U.S. stock futures rose, indicating the Standard & Poor’s 500 Index will snap a two-day slump, as investors awaited the outcome of the Federal Reserve’s meeting for clues on more stimulus measures to support the economy.
Comcast Corp., the largest U.S. cable company, and Allstate Corp., the largest publicly traded U.S. home and auto insurer, advanced more than 1.4 percent after quarterly earnings beat analysts’ projections. Avon Products Inc. slumped 3.2 percent as the door-to-door cosmetics seller reported a 70 percent decline in earnings. MasterCard Inc., the world’s second-biggest payments network, lost 4.3 percent amid disappointing sales.
S&P 500 futures expiring in September rose 0.3 percent to 1,378.8 at 8:42 a.m. New York time. Dow Jones Industrial Average futures added 42 points, or 0.3 percent, to 12,991. Trading in Europe slowed before the Fed’s decision. The number of shares changing hands in Stoxx Europe 600 Index’s companies was 36 percent lower than the 30-day average at this time of day, according to data compiled by Bloomberg.
“Bernanke will leave the door open,” Larry Kantor, head of research at Barclays Capital, said on Bloomberg Television’s City Central. “He doesn’t want to disappoint market expectations too much but I don’t see the Fed making any move at all this week.”
Fed Chairman Ben S. Bernanke will probably forgo announcing a third round of large-scale asset purchases today and may wait until September to unveil plans to buy debt, economists said before today’s statement. Data showing manufacturing weakness from China to Europe boosted speculation policy makers will act to support the economy. Manufacturing in the U.S. probably stagnated in July after contracting for the first time in three years, economists said before a report today.
Investors also watched corporate results.
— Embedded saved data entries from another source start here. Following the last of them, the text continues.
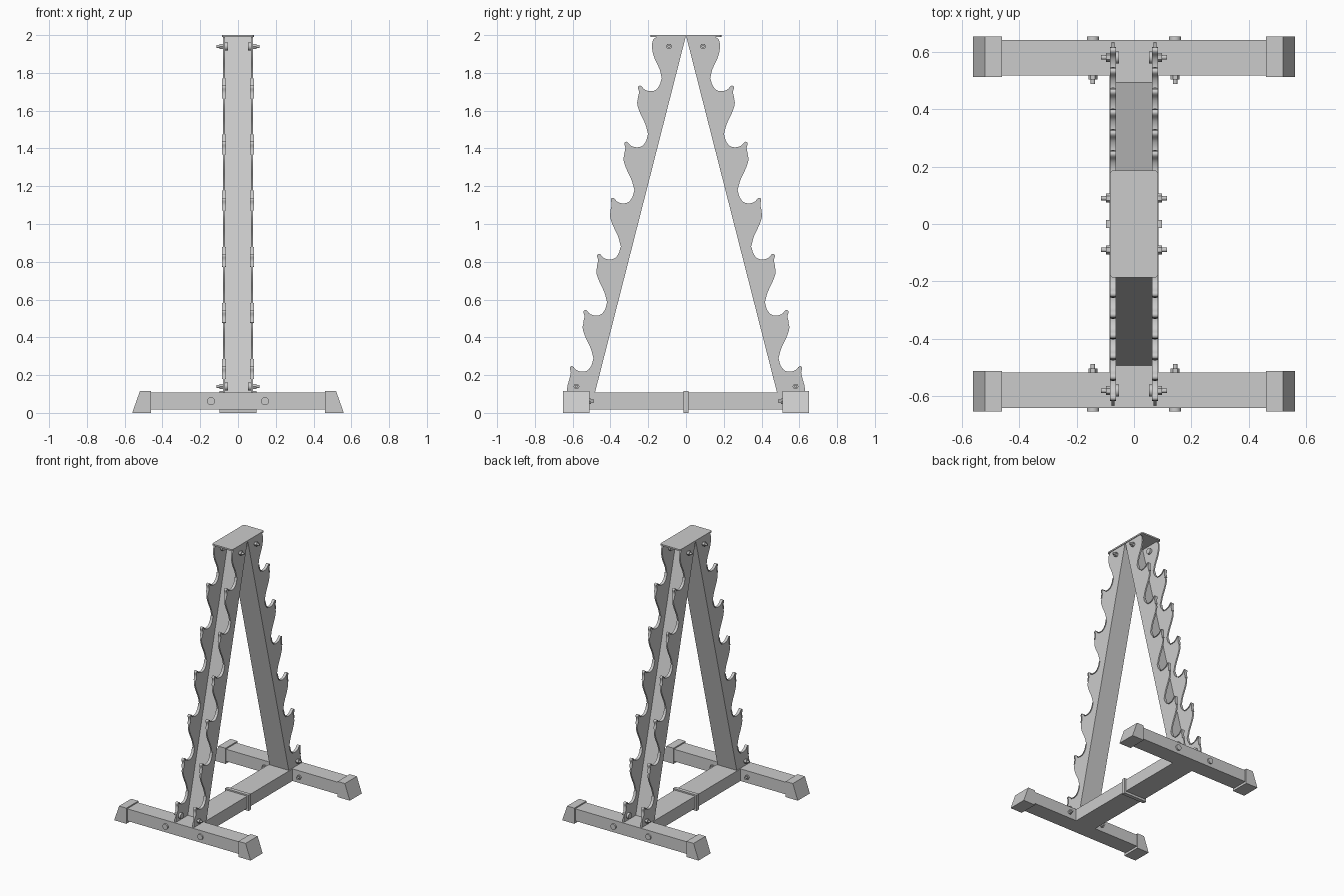
import bpy, bmesh, math
from mathutils import Vector

if "Cube" in bpy.data.objects:
    bpy.data.objects.remove(bpy.data.objects["Cube"])


def prism(name, pts, axis, a, b, smooth=False):
    """Extrude a 2D outline along an axis: x->(y,z), y->(x,z), z->(x,y)."""
    def at(p, t):
        return {'x': (t, p[0], p[1]), 'y': (p[0], t, p[1]), 'z': (p[0], p[1], t)}[axis]
    bm = bmesh.new()
    lo = [bm.verts.new(at(p, a)) for p in pts]
    hi = [bm.verts.new(at(p, b)) for p in pts]
    n = len(pts)
    bm.faces.new(lo)
    bm.faces.new(hi)
    for i in range(n):
        j = (i + 1) % n
        bm.faces.new((lo[i], lo[j], hi[j], hi[i]))
    bmesh.ops.recalc_face_normals(bm, faces=bm.faces)
    me = bpy.data.meshes.new(name)
    bm.to_mesh(me)
    bm.free()
    ob = bpy.data.objects.new(name, me)
    bpy.context.collection.objects.link(ob)
    if smooth:
        bpy.ops.object.select_all(action='DESELECT')
        ob.select_set(True)
        bpy.context.view_layer.objects.active = ob
        bpy.ops.object.shade_smooth_by_angle(angle=math.radians(35))
    return ob


def rect(x0, x1, y0, y1):
    return [(x0, y0), (x1, y0), (x1, y1), (x0, y1)]


def circle(c, r, n):
    return [(c[0] + r * math.cos(2 * math.pi * i / n),
             c[1] + r * math.sin(2 * math.pi * i / n)) for i in range(n)]


def spline(pts, n=4):
    """Catmull-Rom curve through the points."""
    P = [Vector(p) for p in pts]
    P = [2 * P[0] - P[1]] + P + [2 * P[-1] - P[-2]]
    out = []
    for i in range(1, len(P) - 2):
        a, b, c, d = P[i - 1:i + 3]
        for k in range(n):
            t = k / n
            out.append(0.5 * (2 * b + (c - a) * t + (2 * a - 5 * b + 4 * c - d) * t * t
                              + (3 * b - a - 3 * c + d) * t ** 3))
    return out + [P[-2]]


def flip(pts, s):
    return [(s * p[0], p[1]) for p in pts]


def bolt(name, axis, c, direction, head, nut, tip):
    """Head, hex nut and shaft along one axis; each span is distance from centre."""
    d = direction
    prism(name + "_head", circle(c, 0.021, 20), axis, d * head[0], d * head[1], True)
    prism(name + "_nut", circle(c, 0.016, 6), axis, d * nut[0], d * nut[1])
    prism(name + "_shaft", circle(c, 0.008, 16), axis, d * head[0], d * tip, True)


# Scalloped outline of the upright flanges
STEP_Y, STEP_Z = 0.0722, -0.297
tips = [Vector((0.25 + STEP_Y * k, 1.72 + STEP_Z * k)) for k in range(6)]
seat = [(-.122, .05), (-.112, .015), (-.09, -.012), (-.06, -.019), (-.03, -.010), (-.010, .010)]
belly = [(.002, .004), (-.003, -.022), (.004, -.055), (.008, -.085), (-.006, -.13), (-.034, -.19)]
last = [(.002, .004), (-.003, -.022), (.006, -.055), (.016, -.09), (.020, -.128)]

edge = spline([(.155, 1.99), (.174, 1.975), (.180, 1.935), (.168, 1.88), (.140, 1.82), tips[0] + Vector(seat[0])])
for k, t in enumerate(tips):
    edge += spline([t + Vector(p) for p in seat])[1:]
    if k < 5:
        edge += spline([t + Vector(p) for p in belly] + [tips[k + 1] + Vector(seat[0])])
    else:
        edge += spline([t + Vector(p) for p in last])
flange = [Vector((0.002, 1.99))] + edge + [Vector((0.482, 0.107))]


# Thin sleeve lining that follows each seat and wraps over its tip
def liner(t):
    path = spline([t + Vector(p) for p in seat + belly[:3]])
    outer, inner = [], []
    for i, p in enumerate(path):
        d = (path[min(i + 1, len(path) - 1)] - path[max(i - 1, 0)]).normalized()
        nrm = Vector((-d.y, d.x))
        outer.append(p + nrm * 0.002)
        inner.append(p - nrm * 0.003)
    return outer + inner[::-1]


for s, end in ((-1, "front"), (1, "back")):
    # Leaning upright: web along the inner edge, two scalloped flanges
    web = [(0.002, 1.99), (0.012, 1.99), (0.492, 0.107), (0.482, 0.107)]
    prism(end + "_upright_web", flip(web, s), 'x', -0.072, 0.072)
    for m, side in ((-1, "left"), (1, "right")):
        tag = f"{end}_{side}"
        prism(tag + "_upright_flange", flip(flange, s), 'x', m * 0.068, m * 0.079, True)
        for k, t in enumerate(tips):
            prism(f"{tag}_seat_liner_{k + 1}", flip(liner(t), s), 'x', m * 0.063, m * 0.084, True)
        # Upright bolts, top and bottom
        for where, c in (("top", (s * 0.09, 1.94)), ("bottom", (s * 0.58, 0.14))):
            bolt(f"{tag}_{where}_bolt", 'x', c, m, (0.052, 0.068), (0.079, 0.098), 0.114)
        # Foot bolts
        bolt(tag + "_foot_bolt", 'y', (m * 0.143, 0.062), s, (0.652, 0.638), (0.517, 0.503), 0.487)
        # Slanted end caps
        cap = [(0.46, 0), (0.56, 0), (0.519, 0.116), (0.46, 0.116)]
        prism(tag + "_foot_cap", flip(cap, m), 'y', s * 0.511, s * 0.652)
    # Cross foot
    prism(end + "_foot_beam", rect(-0.47, 0.47, 0.017, 0.107), 'y', s * 0.517, s * 0.641)

# Centre base beam with its sleeve
prism("base_beam", rect(-0.085, 0.085, 0.017, 0.107), 'y', -0.517, 0.517)
prism("base_sleeve", rect(-0.097, 0.097, 0.0, 0.117), 'y', -0.014, 0.014)

# Top plate with rounded corners
corners = []
R = 0.014
for i, (sx, sy) in enumerate(((1, 1), (-1, 1), (-1, -1), (1, -1))):
    for k in range(6):
        a = math.pi / 2 * (i + k / 5)
        corners.append((sx * (0.084 - R) + R * math.cos(a), sy * (0.187 - R) + R * math.sin(a)))
prism("top_plate", corners, 'z', 1.989, 2.0, True)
About 72 percent of the S&P 500 companies which reported second-quarter earnings beat estimates, data compiled by Bloomberg showed. Yet 60 percent missed analysts’ sales forecasts.
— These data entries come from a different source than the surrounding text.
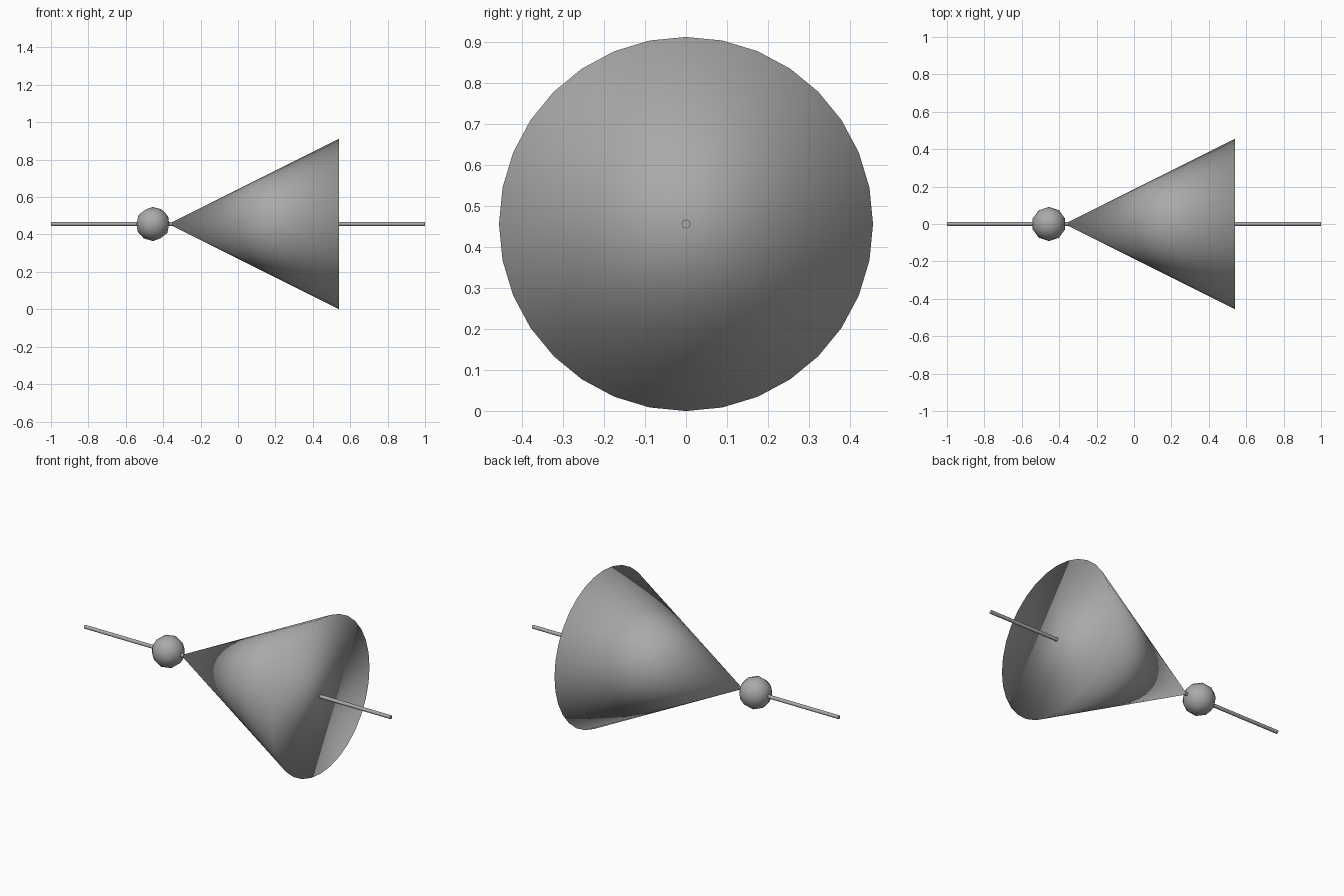
import bpy
from math import pi

cube = bpy.data.objects.get("Cube")
if cube:
    bpy.data.objects.remove(cube, do_unlink=True)

R = 0.456            # cone radius, also the height of the axis
BASE_X = 0.54        # cone base
BALL_X = -0.455

grey = bpy.data.materials.new("mid_grey")
grey.use_nodes = True
colour = (0.4, 0.4, 0.4, 1.0)
grey.diffuse_color = colour
grey.node_tree.nodes["Principled BSDF"].inputs["Base Color"].default_value = colour


def finish(name):
    """Name the new object, colour it and shade it smooth."""
    obj = bpy.context.object
    obj.name = name
    obj.data.name = name
    obj.data.materials.append(grey)
    bpy.ops.object.shade_smooth()
    return obj


along_x = (0, -pi / 2, 0)

# Cone with a closed base, its tip pointing to -x
bpy.ops.mesh.primitive_cone_add(
    vertices=32, radius1=R, radius2=0, depth=2 * R, end_fill_type='NGON',
    location=(BASE_X - R, 0, R), rotation=along_x)
finish("cone")

# Ball touching the tip
bpy.ops.mesh.primitive_ico_sphere_add(
    subdivisions=2, radius=R / 5, location=(BALL_X, 0, R))
finish("ball")

# Thin rod running through both
bpy.ops.mesh.primitive_cylinder_add(
    vertices=32, radius=0.0105, depth=2, location=(0, 0, R), rotation=along_x)
finish("axis_rod")
bpy.ops.object.shade_smooth_by_angle()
Comcast added 1.4 percent to $33. The company improved its video guide, boosted internet speeds and added phone features to fight competition from online video companies, satellite-television providers and Verizon Communications Inc.’s FiOS and AT&T Inc.’s U-verse. Comcast has curbed video losses for the seventh consecutive quarter on a year-over-year basis.
Allstate added 4.7 percent to $35.90. Chief Executive Officer Tom Wilson, 54, has been seeking rate increases and changing terms of policies to boost profitability as severe weather increases claims costs and low interest rates put pressure on investment income from the company’s bond portfolio.
Casino companies gained as Macau gaming revenue rose 1.5 percent in July, beating estimates from some analysts who predicted a little changed or lower result on declining demand from mainland Chinese gamblers and the impact of a Hong Kong typhoon. Wynn Resorts Ltd. rose 1.1 percent to $94.77. Las Vegas Sands Corp. gained 0.9 percent to $36.74.
Laboratory Corp. of America Holdings rallied 13 percent to $94.79. The company may be the target of a private equity buyout, Reuters reported, citing Mergermarket, a provider of news and data on acquisitions.
Avon slumped 3.2 percent to $15. The company, which has posted three straight years of declining profit, named Sherilyn McCoy chief executive officer in April to lead a turnaround. Sales in Europe, Middle East and Africa declined 14 percent in the second quarter.
MasterCard lost 4.3 percent to $418. The company reported second-quarter sales of $1.82 billion, missing the average analyst estimate in a Bloomberg survey of $1.88 billion.
For the first time in more than two years, commodities, equities, bonds and the dollar posted a monthly gain, as the U.S. drought sent corn prices to a record and European Central Bank President Mario Draghi’s pledge to protect the euro buoyed stocks.
Raw materials led the increase as the S&P’s GSCI Total Return Index of 24 raw materials rose 6.4 percent in July, the most since October. The MSCI All-Country World Index of equities rallied at the end of the month for a 1.4 percent gain. The U.S. Dollar Index , a measure against six currencies, added 1.3 percent. Bonds of all types returned 1.4 percent on average, the most since December, Bank of America Merrill Lynch’s Global Broad Market Index shows.
The last time all four measures rose for a month was in April 2010, when concerns about Greece were heating up and U.S. economic reports were improving. While corn rose the most last month in almost a quarter century and wheat reached a four-year high, financial assets gained as policy makers worked to boost global growth.